The book pens a journey with Mary, the mother of Jesus, as a framework for pondering life lessons, or songs, of grace-filled "yes" to God.

This blog continues to explore the implications of these songs in daily life. Here you will find ten additional reflections on each of Mary's "songs." May they continue to encourage your heart. ~Carla

Monday, November 16, 2009

Doing the Next Thing

I have been watching some new bushes pass through autumn.  They held their leaves longer than the cousins near them, and turned a mellow shade of gold before becoming barren twigs for the winter.  They look right at home in the place marked out for them.

In matters of landscaping, it is good to have a plan.  Colors, size, need for light and water and the proper soil—all of these factors matter, and it has taken time…and a good plan by a competent gardener to develop even a simple garden that thrives. 

But in the midst of the large-scale planning comes the daily activities.  Mow the lawn.  Rake the leaves. Mulch those precious roses by the wall.

I find myself in a season where the landscaping for this plot of my own life appears to be somewhat established for the present.  There’s been plenty of change to get here: “Oh, but Lord, that’s my soul’s favorite bush.  It’s been blooming in the spring and throughout the summer and has really attractive leaves in the fall.”   And it is as though the Lord says, “Yes, I know.  It was lovely for a season, but I have other plans for this particular space in your life at this point.” 

Having been through some tumultuous years, I am beginning to find this season surprisingly restful.  And here is the reason:  I only have to do the next thing.  Teach the class, talk to the friend, write the next little piece.   My prayer has shifted from “Lord, help me understand what you are doing with my life,” to “Lord, what is the next thing I am to do today?”

And I think often of Simplicity’s song.  Of Mary who asks not for an explanation of God’s great plan, but for simple understanding of the next thing: “How shall this be, since I am a virgin?”   And when she is told that the Lord has it well in hand, she responds,  “Let it be to me according to your word,” and then does the next thing.  Mary goes to visit Elizabeth.

And I find myself wondering how much wasted energy I have spent straining to discern the larger plan.  (I’ve never really gotten it right.)  I realize again that the Father is a much better gardener than I ever will be, and that “doing the next thing” may not just be a seasonal activity, but the central steps of obedience, freedom and joy in the kingdom of God.

Father, may your Holy Spirit produce in me a trusting heart that simply does the next thing.  If I need to know something more, I trust you to reveal it in your time.  But grant me the humility and contentment to live in the day I am in, entrusting the months and years to your loving, expert care.  In Jesus’ name, AMEN


  1. This is a beautiful reminder for me. I heard a sermon in college (Bethel, St. Paul Methodist) entitled, Do the Next Right Thing.
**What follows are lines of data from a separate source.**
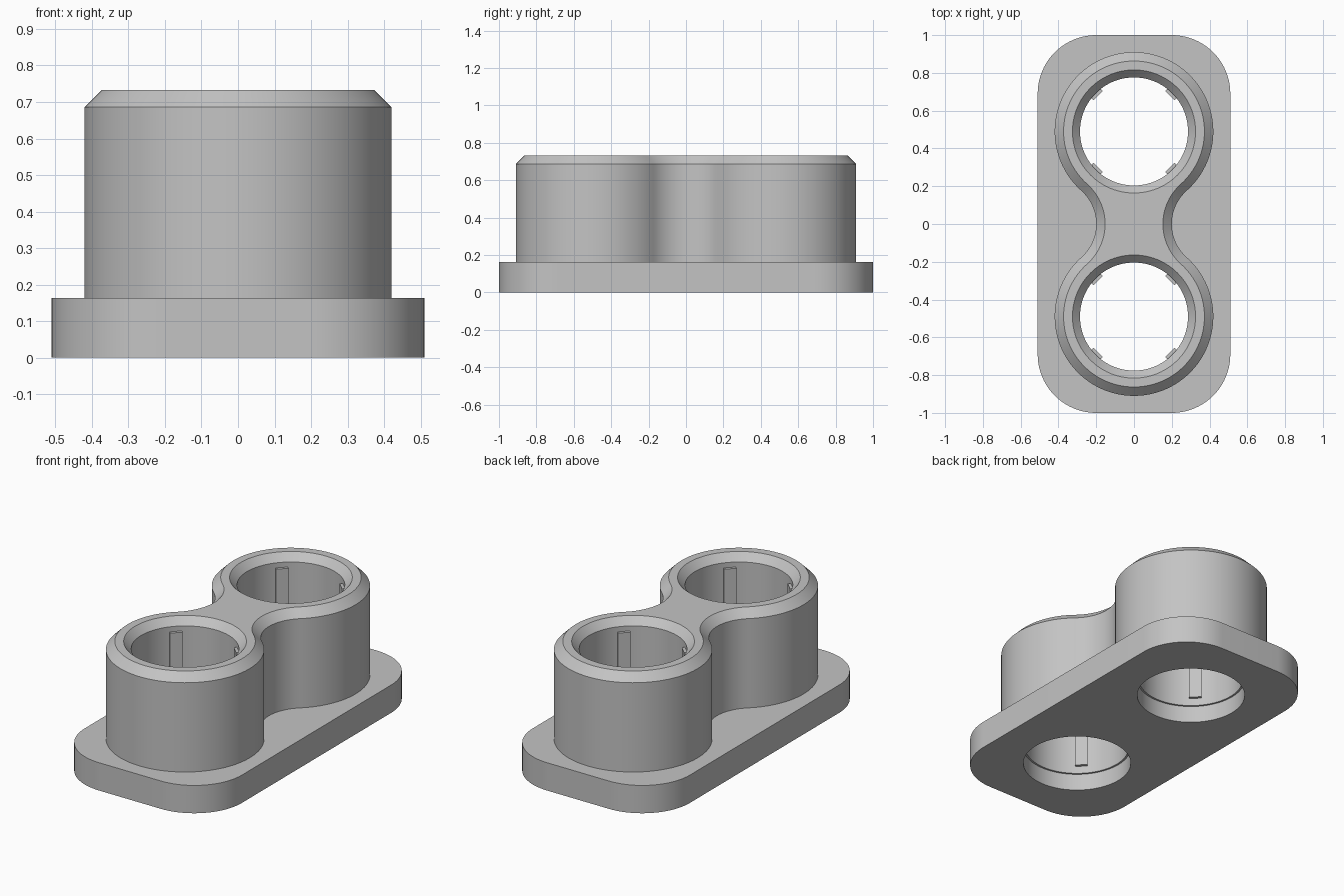
import bpy, bmesh
from math import pi, sin, cos, atan2, radians, sqrt

if "Cube" in bpy.data.objects:
    bpy.data.objects.remove(bpy.data.objects["Cube"], do_unlink=True)

grey = bpy.data.materials.new("plain_grey")
grey.use_nodes = True
grey.diffuse_color = (0.55, 0.55, 0.55, 1)
grey.node_tree.nodes["Principled BSDF"].inputs["Base Color"].default_value = grey.diffuse_color

HOLE_Y = 0.49          # socket centres at +/- this
BODY_R, NECK = 0.42, 0.20
PLATE_Z, TOP_Z, CHAMFER = 0.163, 0.733, 0.047


def arc(cx, cy, r, a0, a1, n):
    return [(cx + r * cos(a0 + (a1 - a0) * i / n),
             cy + r * sin(a0 + (a1 - a0) * i / n)) for i in range(n + 1)]


def dedupe(points):
    return [p for i, p in enumerate(points)
            if abs(p[0] - points[i - 1][0]) + abs(p[1] - points[i - 1][1]) > 1e-5]


def loft(name, layers):
    """Solid from matching outlines stacked as (outline, z)."""
    bm = bmesh.new()
    rings = [[bm.verts.new((x, y, z)) for x, y in pts] for pts, z in layers]
    n = len(rings[0])
    for low, high in zip(rings, rings[1:]):
        for i in range(n):
            j = (i + 1) % n
            bm.faces.new((low[i], low[j], high[j], high[i]))
    bm.faces.new(rings[0][::-1])
    bm.faces.new(rings[-1])
    bmesh.ops.recalc_face_normals(bm, faces=bm.faces)
    mesh = bpy.data.meshes.new(name)
    bm.to_mesh(mesh)
    bm.free()
    obj = bpy.data.objects.new(name, mesh)
    mesh.materials.append(grey)
    bpy.context.collection.objects.link(obj)
    return obj


def rounded_rectangle(hx, hy, r):
    pts = []
    for k, (sx, sy) in enumerate([(1, 1), (-1, 1), (-1, -1), (1, -1)]):
        pts += arc(sx * (hx - r), sy * (hy - r), r, k * pi / 2, (k + 1) * pi / 2, 20)
    return pts


def figure_eight(inset):
    """Two circles blended by concave arcs, offset inwards by inset."""
    fillet = (HOLE_Y**2 + NECK**2 - BODY_R**2) / (2 * (BODY_R - NECK))
    cx = NECK + fillet
    a = atan2(HOLE_Y, cx)
    r, f = BODY_R - inset, fillet + inset
    pts = arc(0, HOLE_Y, r, -a, pi + a, 72)
    pts += arc(-cx, 0, f, a, -a, 24)
    pts += arc(0, -HOLE_Y, r, pi - a, 2 * pi + a, 72)
    pts += arc(cx, 0, f, pi + a, pi - a, 24)
    return dedupe(pts)


# Base plate and twin barrel body
plate_outline = rounded_rectangle(0.51, 1.0, 0.31)
base_plate = loft("base_plate", [(plate_outline, 0), (plate_outline, PLATE_Z)])
twin_body = loft("twin_body", [(figure_eight(0), PLATE_Z),
                               (figure_eight(0), TOP_Z - CHAMFER),
                               (figure_eight(CHAMFER), TOP_Z)])

# Stepped bores with a flared mouth
bore = [(0.297, -0.1), (0.297, 0.1), (0.286, 0.1), (0.286, 0.69), (0.366, 0.776)]
for side in (-1, 1):
    cutter = loft("bore_cutter", [(arc(0, side * HOLE_Y, r, 0, 2 * pi, 96)[:-1], z)
                                  for r, z in bore])
    cutter.hide_render = True
    for part in (base_plate, twin_body):
        mod = part.modifiers.new("bore", "BOOLEAN")
        mod.operation, mod.solver, mod.object = "DIFFERENCE", "EXACT", cutter
        bpy.context.view_layer.objects.active = part
        bpy.ops.object.modifier_apply(modifier=mod.name)
    bpy.data.objects.remove(cutter, do_unlink=True)

# Four slim guide ribs inside each bore
rib_outline = [(0.269, -0.034), (0.295, -0.034), (0.295, 0.034), (0.269, 0.034)]
for side, end in ((-1, "front"), (1, "back")):
    for k in range(4):
        rib = loft(f"{end}_guide_rib_{k + 1}", [(rib_outline, 0.145), (rib_outline, 0.66)])
        rib.location.y = side * HOLE_Y
        rib.rotation_euler.z = radians(45 + 90 * k)

# Smooth round walls, crisp edges
bpy.ops.object.select_all(action="DESELECT")
for part in (base_plate, twin_body):
    part.select_set(True)
bpy.context.view_layer.objects.active = twin_body
bpy.ops.object.shade_smooth_by_angle(angle=radians(25))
It was my favorite phrase for a long time. This season in our lives, I need to bring that one back. I'm at the point of trying to understand vs. doing the next thing. The next thing is much more restful isn't it?:) Thank you. Melinda

  2. Yes, Melinda, the next right thing really is more restful. I wonder if the challenge of accepting the limitations (and invitations) of our humanity in our walk of faith doesn't most frequently draw us to this place. Peace to you! ~Carla

  3. Thank you so much for sharing this. I find myself always in the planner mode and after a while it consumes my thoughts instead of trusting God to work out the details. Autumn to me is a season to let things go like the leaves falling and rest in the peace of the upcoming season. But it takes a lot of letting go to trust, something I always struggle with. Thank for your the prayer.

  4. YEs, I often feel like I'm prying my fingers off my digit at a time!! It is a work of God's grace to rest in the present moment, but I know He delights to give us this gift. May your heart rest, my friend.